“When the County Commissioners, visited the Infirmary last Thursday, they found a colored girl, who gave the name Jennie Brown, occupying quarters there, who rejoices in a baby that has no apparent trace of African blood in its veins. The girl had been a domestic in this city, and was taken to the institution about the middle of January giving birth to the scion on the immortal 22nd of February. When the dignified Commissioners interrogated her, she states that the father of the child was a colored man named Brown, on the steamer Bonanza, but as the child was off-color, the Board were moved to doubt the reputed paternity of the child. The Commissioners gave directions to have a Justice of the Peace take her affidavit upon this point.”1
Record of Infirmary Inmates
The Record of Infirmary Inmates notes seventeen-year-old Jennie Brown’s admission date at Infirmary as December 31, 1879. The discharge date is not found on the subsequent page nor is her continued residence at the Infirmary documented.
In September of 1880 George Brown, aged 5 months, is included in the Record of Infirmary Inmates. His date of admission is January 22, 1880, and includes the remark that he was born in the Infirmary.
Unfortunately, Jennie Brown is not included in the September 1880’s census of inmates which suggests that she no longer was a resident there. It is also unfortunate that no date of discharge or to whom was noted for George Brown.
Father of George Brown
Research of genealogical records of that time returns no relevant results for either Jennie Brown, other than the 1880 Federal Census enumerating her at the Infirmary in June of 1880, however, the book History of Clermont and Brown Counties may provide some clues as to the father’s identity. While not conclusive, it is worthy of additional investigation as Charles Carrol Brown, also known as Charlie Brown, was the US Postal Agent aboard the Bonanza and that a son George T., is given mention.

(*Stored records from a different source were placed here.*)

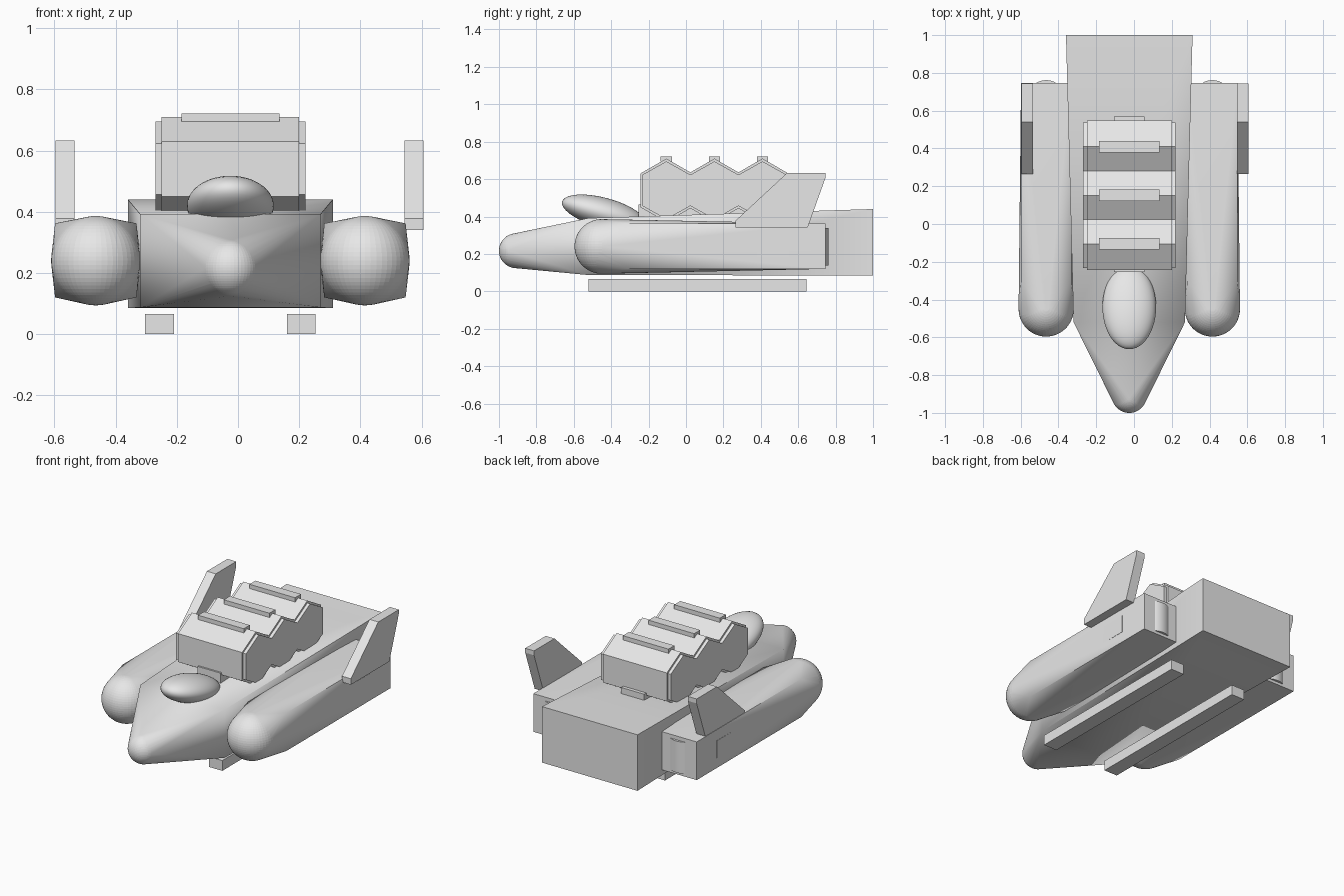
import bpy, bmesh, math
from mathutils import Matrix, Vector

cube = bpy.data.objects.get("Cube")
if cube:
    bpy.data.objects.remove(cube, do_unlink=True)

grey = bpy.data.materials.new("hull_grey")
grey.use_nodes = True
grey.diffuse_color = (0.8, 0.8, 0.8, 1)
grey.node_tree.nodes["Principled BSDF"].inputs["Base Color"].default_value = (0.8, 0.8, 0.8, 1)

MID = -0.025  # centre line of the hull


def finish(name, bm, smooth=False):
    bmesh.ops.recalc_face_normals(bm, faces=bm.faces)
    mesh = bpy.data.meshes.new(name)
    bm.to_mesh(mesh)
    bm.free()
    mesh.materials.append(grey)
    obj = bpy.data.objects.new(name, mesh)
    bpy.context.collection.objects.link(obj)
    if smooth:
        bpy.ops.object.select_all(action='DESELECT')
        obj.select_set(True)
        bpy.context.view_layer.objects.active = obj
        bpy.ops.object.shade_smooth_by_angle(angle=math.radians(30))
    return obj


def box(name, low, high):
    bm = bmesh.new()
    low, high = Vector(low), Vector(high)
    size = Matrix.Diagonal((*(high - low), 1))
    bmesh.ops.create_cube(bm, size=1, matrix=Matrix.Translation((low + high) / 2) @ size)
    return finish(name, bm)


def prism(name, outline, x0, x1):
    """Extrude a (y, z) outline along x."""
    bm = bmesh.new()
    face = bm.faces.new([bm.verts.new((x0, y, z)) for y, z in outline])
    out = bmesh.ops.extrude_face_region(bm, geom=[face])
    verts = [v for v in out["geom"] if isinstance(v, bmesh.types.BMVert)]
    bmesh.ops.translate(bm, verts=verts, vec=(x1 - x0, 0, 0))
    return finish(name, bm)


def dome_hull(name, centre, radius, sections):
    """Wrap a skin round a ball and rectangles (y, half width, bottom, top)."""
    bm = bmesh.new()
    bmesh.ops.create_uvsphere(bm, u_segments=48, v_segments=32, radius=radius,
                              matrix=Matrix.Translation(centre))
    for y, half, bottom, top in sections:
        for side in (-half, half):
            for z in (bottom, top):
                bm.verts.new((centre[0] + side, y, z))
    out = bmesh.ops.convex_hull(bm, input=bm.verts)
    spare = set(out["geom_interior"]) | set(out["geom_unused"])
    bmesh.ops.delete(bm, geom=[v for v in spare if isinstance(v, bmesh.types.BMVert)],
                     context='VERTS')
    return finish(name, bm, True)


# Main hull with rounded nose
dome_hull("main_hull", (MID, -0.907, 0.217), 0.093,
          [(-0.52, 0.295, 0.087, 0.392), (1.0, 0.335, 0.085, 0.44)])

# Tilted canopy
bm = bmesh.new()
bmesh.ops.create_uvsphere(
    bm, u_segments=48, v_segments=24, radius=1,
    matrix=Matrix.Translation((MID, -0.44, 0.42)) @ Matrix.Rotation(math.radians(-15), 4, 'X')
    @ Matrix.Diagonal((0.142, 0.23, 0.08, 1)))
finish("canopy", bm, True)

# Row of hexagonal cargo cells with a ridge bar on each
for i in range(3):
    y = -0.105 + 0.257 * i

    def hexagon(half, shoulder, apex, z=0.54):
        return [(y - half, z - shoulder), (y, z - apex), (y + half, z - shoulder),
                (y + half, z + shoulder), (y, z + apex), (y - half, z + shoulder)]

    prism(f"cell_end_{i + 1}", hexagon(0.1285, 0.083, 0.155), MID - 0.245, MID + 0.245)
    prism(f"cell_body_{i + 1}", hexagon(0.139, 0.09, 0.17), MID - 0.225, MID + 0.225)
    box(f"ridge_bar_{i + 1}", (MID - 0.16, y - 0.03, 0.695), (MID + 0.16, y + 0.03, 0.722))
box("cell_keel", (MID - 0.08, -0.255, 0.38), (MID + 0.08, 0.57, 0.465))

# Paired side pods, panels, exhausts, fins and skids
fin = [(0.265, 0.34), (0.265, 0.378), (0.54, 0.633), (0.745, 0.633), (0.745, 0.605), (0.65, 0.34)]
for side, label in ((1, "left"), (-1, "right")):
    x = MID + side * 0.44
    dome_hull(f"{label}_pod", (x, -0.45, 0.24), 0.146,
              [(-0.3, 0.133, 0.12, 0.362), (0.747, 0.133, 0.12, 0.362)])
    box(f"{label}_panel", (x - 0.137, -0.24, 0.185), (x + 0.137, 0.55, 0.295))
    bm = bmesh.new()
    bmesh.ops.create_cone(bm, cap_ends=True, segments=32, radius1=0.1, radius2=0.1,
                          depth=0.2, matrix=Matrix.Translation((x, 0.662, 0.238)))
    finish(f"{label}_exhaust", bm, True)
    middle = 0.005 + side * 0.57
    prism(f"{label}_fin", fin, middle - 0.031, middle + 0.031)
    skid = MID + side * 0.232
    box(f"{label}_skid", (skid - 0.047, -0.52, 0), (skid + 0.047, 0.645, 0.065))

The 1880 Federal Census enumerated Charles Brown and his family as residing on Court Street in Portsmouth, Ohio, in 1880.
From this information, it is not difficult to imagine that a pregnant seventeen-year-old unwed mother from Portsmouth sought the assistance of the Scioto County Infirmary, that less than a month after her admission she gave birth. It is left to speculation the final outcome for Jennie and her child or the identity of George’s father. It is my hope, however, that this information one day helps another researcher resolve this speculation.